Work to be completed :: All the entries, exactly as they read, must be written out again.

Data records ::
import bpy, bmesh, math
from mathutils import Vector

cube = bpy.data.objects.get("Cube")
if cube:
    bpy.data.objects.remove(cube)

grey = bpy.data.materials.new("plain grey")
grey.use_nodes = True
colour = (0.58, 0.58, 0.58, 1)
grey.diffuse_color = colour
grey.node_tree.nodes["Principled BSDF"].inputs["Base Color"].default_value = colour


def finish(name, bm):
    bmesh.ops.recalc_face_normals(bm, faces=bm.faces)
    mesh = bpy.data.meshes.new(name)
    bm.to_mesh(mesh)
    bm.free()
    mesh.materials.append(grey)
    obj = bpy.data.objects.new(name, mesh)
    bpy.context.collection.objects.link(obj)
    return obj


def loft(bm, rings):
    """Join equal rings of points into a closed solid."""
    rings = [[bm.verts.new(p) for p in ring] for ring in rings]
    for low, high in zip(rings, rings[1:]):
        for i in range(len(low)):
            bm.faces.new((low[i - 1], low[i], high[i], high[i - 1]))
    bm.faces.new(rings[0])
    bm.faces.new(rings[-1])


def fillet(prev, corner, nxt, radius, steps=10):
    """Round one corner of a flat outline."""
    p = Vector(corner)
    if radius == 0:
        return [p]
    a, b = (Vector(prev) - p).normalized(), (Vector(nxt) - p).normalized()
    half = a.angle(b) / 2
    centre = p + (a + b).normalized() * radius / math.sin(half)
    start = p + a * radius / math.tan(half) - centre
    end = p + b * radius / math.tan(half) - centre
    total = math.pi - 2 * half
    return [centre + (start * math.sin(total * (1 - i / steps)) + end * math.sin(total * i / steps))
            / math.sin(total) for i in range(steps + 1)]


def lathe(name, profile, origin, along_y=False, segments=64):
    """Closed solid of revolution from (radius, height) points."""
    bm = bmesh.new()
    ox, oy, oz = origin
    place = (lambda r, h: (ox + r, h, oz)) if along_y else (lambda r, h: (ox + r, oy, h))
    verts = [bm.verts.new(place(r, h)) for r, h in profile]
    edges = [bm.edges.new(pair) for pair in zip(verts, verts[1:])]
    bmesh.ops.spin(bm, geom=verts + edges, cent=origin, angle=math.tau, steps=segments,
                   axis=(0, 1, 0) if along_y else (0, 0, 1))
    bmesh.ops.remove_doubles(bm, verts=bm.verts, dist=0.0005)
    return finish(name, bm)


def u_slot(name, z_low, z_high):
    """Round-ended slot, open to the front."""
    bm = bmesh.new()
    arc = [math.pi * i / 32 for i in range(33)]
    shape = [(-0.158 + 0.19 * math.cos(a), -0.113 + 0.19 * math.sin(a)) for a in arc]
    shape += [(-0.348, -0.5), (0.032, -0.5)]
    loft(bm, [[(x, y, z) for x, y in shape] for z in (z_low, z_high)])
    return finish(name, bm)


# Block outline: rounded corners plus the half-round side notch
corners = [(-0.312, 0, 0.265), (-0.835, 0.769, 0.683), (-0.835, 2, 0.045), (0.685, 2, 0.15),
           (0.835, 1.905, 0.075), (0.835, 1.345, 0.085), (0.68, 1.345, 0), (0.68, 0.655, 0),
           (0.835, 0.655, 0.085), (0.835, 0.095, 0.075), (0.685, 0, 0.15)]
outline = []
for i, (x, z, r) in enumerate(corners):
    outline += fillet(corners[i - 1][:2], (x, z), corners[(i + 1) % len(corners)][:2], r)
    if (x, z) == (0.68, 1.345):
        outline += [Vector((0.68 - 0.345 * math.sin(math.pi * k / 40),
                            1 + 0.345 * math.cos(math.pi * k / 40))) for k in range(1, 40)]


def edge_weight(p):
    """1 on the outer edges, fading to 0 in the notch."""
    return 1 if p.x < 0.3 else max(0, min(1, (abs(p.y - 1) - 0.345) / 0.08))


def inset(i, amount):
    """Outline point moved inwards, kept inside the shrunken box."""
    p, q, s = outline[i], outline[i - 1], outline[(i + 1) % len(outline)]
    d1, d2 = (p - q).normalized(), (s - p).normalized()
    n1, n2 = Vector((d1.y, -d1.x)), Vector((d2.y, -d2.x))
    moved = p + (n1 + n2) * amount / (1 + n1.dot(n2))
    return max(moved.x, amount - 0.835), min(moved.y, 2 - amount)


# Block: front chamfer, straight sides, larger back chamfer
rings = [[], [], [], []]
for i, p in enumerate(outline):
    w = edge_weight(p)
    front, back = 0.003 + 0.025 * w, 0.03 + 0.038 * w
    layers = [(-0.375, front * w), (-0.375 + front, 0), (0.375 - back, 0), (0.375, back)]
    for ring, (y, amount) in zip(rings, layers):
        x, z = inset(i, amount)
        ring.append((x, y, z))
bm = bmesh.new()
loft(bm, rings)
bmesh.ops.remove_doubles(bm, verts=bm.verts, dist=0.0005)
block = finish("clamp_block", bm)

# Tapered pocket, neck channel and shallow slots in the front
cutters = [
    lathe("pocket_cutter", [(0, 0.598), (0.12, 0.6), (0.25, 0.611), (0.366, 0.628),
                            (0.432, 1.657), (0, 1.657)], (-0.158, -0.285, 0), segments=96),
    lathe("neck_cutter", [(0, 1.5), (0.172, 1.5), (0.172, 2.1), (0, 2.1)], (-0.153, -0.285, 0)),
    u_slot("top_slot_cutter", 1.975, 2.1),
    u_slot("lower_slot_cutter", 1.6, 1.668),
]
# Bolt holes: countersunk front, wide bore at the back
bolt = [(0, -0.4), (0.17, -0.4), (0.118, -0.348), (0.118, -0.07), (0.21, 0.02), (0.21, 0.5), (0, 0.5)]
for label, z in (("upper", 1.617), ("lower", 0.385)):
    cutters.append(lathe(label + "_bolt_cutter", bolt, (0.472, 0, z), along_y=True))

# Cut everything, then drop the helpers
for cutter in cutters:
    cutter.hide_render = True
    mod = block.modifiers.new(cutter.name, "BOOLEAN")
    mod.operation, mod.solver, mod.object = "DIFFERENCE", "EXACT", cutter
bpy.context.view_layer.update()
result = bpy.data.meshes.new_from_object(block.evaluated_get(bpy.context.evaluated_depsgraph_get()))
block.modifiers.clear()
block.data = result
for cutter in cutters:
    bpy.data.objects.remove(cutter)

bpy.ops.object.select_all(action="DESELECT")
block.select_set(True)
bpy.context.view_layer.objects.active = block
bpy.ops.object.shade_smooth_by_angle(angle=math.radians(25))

Answer below ::
import bpy, bmesh, math
from mathutils import Vector

cube = bpy.data.objects.get("Cube")
if cube:
    bpy.data.objects.remove(cube)

grey = bpy.data.materials.new("plain grey")
grey.use_nodes = True
colour = (0.58, 0.58, 0.58, 1)
grey.diffuse_color = colour
grey.node_tree.nodes["Principled BSDF"].inputs["Base Color"].default_value = colour


def finish(name, bm):
    bmesh.ops.recalc_face_normals(bm, faces=bm.faces)
    mesh = bpy.data.meshes.new(name)
    bm.to_mesh(mesh)
    bm.free()
    mesh.materials.append(grey)
    obj = bpy.data.objects.new(name, mesh)
    bpy.context.collection.objects.link(obj)
    return obj


def loft(bm, rings):
    """Join equal rings of points into a closed solid."""
    rings = [[bm.verts.new(p) for p in ring] for ring in rings]
    for low, high in zip(rings, rings[1:]):
        for i in range(len(low)):
            bm.faces.new((low[i - 1], low[i], high[i], high[i - 1]))
    bm.faces.new(rings[0])
    bm.faces.new(rings[-1])


def fillet(prev, corner, nxt, radius, steps=10):
    """Round one corner of a flat outline."""
    p = Vector(corner)
    if radius == 0:
        return [p]
    a, b = (Vector(prev) - p).normalized(), (Vector(nxt) - p).normalized()
    half = a.angle(b) / 2
    centre = p + (a + b).normalized() * radius / math.sin(half)
    start = p + a * radius / math.tan(half) - centre
    end = p + b * radius / math.tan(half) - centre
    total = math.pi - 2 * half
    return [centre + (start * math.sin(total * (1 - i / steps)) + end * math.sin(total * i / steps))
            / math.sin(total) for i in range(steps + 1)]


def lathe(name, profile, origin, along_y=False, segments=64):
    """Closed solid of revolution from (radius, height) points."""
    bm = bmesh.new()
    ox, oy, oz = origin
    place = (lambda r, h: (ox + r, h, oz)) if along_y else (lambda r, h: (ox + r, oy, h))
    verts = [bm.verts.new(place(r, h)) for r, h in profile]
    edges = [bm.edges.new(pair) for pair in zip(verts, verts[1:])]
    bmesh.ops.spin(bm, geom=verts + edges, cent=origin, angle=math.tau, steps=segments,
                   axis=(0, 1, 0) if along_y else (0, 0, 1))
    bmesh.ops.remove_doubles(bm, verts=bm.verts, dist=0.0005)
    return finish(name, bm)


def u_slot(name, z_low, z_high):
    """Round-ended slot, open to the front."""
    bm = bmesh.new()
    arc = [math.pi * i / 32 for i in range(33)]
    shape = [(-0.158 + 0.19 * math.cos(a), -0.113 + 0.19 * math.sin(a)) for a in arc]
    shape += [(-0.348, -0.5), (0.032, -0.5)]
    loft(bm, [[(x, y, z) for x, y in shape] for z in (z_low, z_high)])
    return finish(name, bm)


# Block outline: rounded corners plus the half-round side notch
corners = [(-0.312, 0, 0.265), (-0.835, 0.769, 0.683), (-0.835, 2, 0.045), (0.685, 2, 0.15),
           (0.835, 1.905, 0.075), (0.835, 1.345, 0.085), (0.68, 1.345, 0), (0.68, 0.655, 0),
           (0.835, 0.655, 0.085), (0.835, 0.095, 0.075), (0.685, 0, 0.15)]
outline = []
for i, (x, z, r) in enumerate(corners):
    outline += fillet(corners[i - 1][:2], (x, z), corners[(i + 1) % len(corners)][:2], r)
    if (x, z) == (0.68, 1.345):
        outline += [Vector((0.68 - 0.345 * math.sin(math.pi * k / 40),
                            1 + 0.345 * math.cos(math.pi * k / 40))) for k in range(1, 40)]


def edge_weight(p):
    """1 on the outer edges, fading to 0 in the notch."""
    return 1 if p.x < 0.3 else max(0, min(1, (abs(p.y - 1) - 0.345) / 0.08))


def inset(i, amount):
    """Outline point moved inwards, kept inside the shrunken box."""
    p, q, s = outline[i], outline[i - 1], outline[(i + 1) % len(outline)]
    d1, d2 = (p - q).normalized(), (s - p).normalized()
    n1, n2 = Vector((d1.y, -d1.x)), Vector((d2.y, -d2.x))
    moved = p + (n1 + n2) * amount / (1 + n1.dot(n2))
    return max(moved.x, amount - 0.835), min(moved.y, 2 - amount)


# Block: front chamfer, straight sides, larger back chamfer
rings = [[], [], [], []]
for i, p in enumerate(outline):
    w = edge_weight(p)
    front, back = 0.003 + 0.025 * w, 0.03 + 0.038 * w
    layers = [(-0.375, front * w), (-0.375 + front, 0), (0.375 - back, 0), (0.375, back)]
    for ring, (y, amount) in zip(rings, layers):
        x, z = inset(i, amount)
        ring.append((x, y, z))
bm = bmesh.new()
loft(bm, rings)
bmesh.ops.remove_doubles(bm, verts=bm.verts, dist=0.0005)
block = finish("clamp_block", bm)

# Tapered pocket, neck channel and shallow slots in the front
cutters = [
    lathe("pocket_cutter", [(0, 0.598), (0.12, 0.6), (0.25, 0.611), (0.366, 0.628),
                            (0.432, 1.657), (0, 1.657)], (-0.158, -0.285, 0), segments=96),
    lathe("neck_cutter", [(0, 1.5), (0.172, 1.5), (0.172, 2.1), (0, 2.1)], (-0.153, -0.285, 0)),
    u_slot("top_slot_cutter", 1.975, 2.1),
    u_slot("lower_slot_cutter", 1.6, 1.668),
]
# Bolt holes: countersunk front, wide bore at the back
bolt = [(0, -0.4), (0.17, -0.4), (0.118, -0.348), (0.118, -0.07), (0.21, 0.02), (0.21, 0.5), (0, 0.5)]
for label, z in (("upper", 1.617), ("lower", 0.385)):
    cutters.append(lathe(label + "_bolt_cutter", bolt, (0.472, 0, z), along_y=True))

# Cut everything, then drop the helpers
for cutter in cutters:
    cutter.hide_render = True
    mod = block.modifiers.new(cutter.name, "BOOLEAN")
    mod.operation, mod.solver, mod.object = "DIFFERENCE", "EXACT", cutter
bpy.context.view_layer.update()
result = bpy.data.meshes.new_from_object(block.evaluated_get(bpy.context.evaluated_depsgraph_get()))
block.modifiers.clear()
block.data = result
for cutter in cutters:
    bpy.data.objects.remove(cutter)

bpy.ops.object.select_all(action="DESELECT")
block.select_set(True)
bpy.context.view_layer.objects.active = block
bpy.ops.object.shade_smooth_by_angle(angle=math.radians(25))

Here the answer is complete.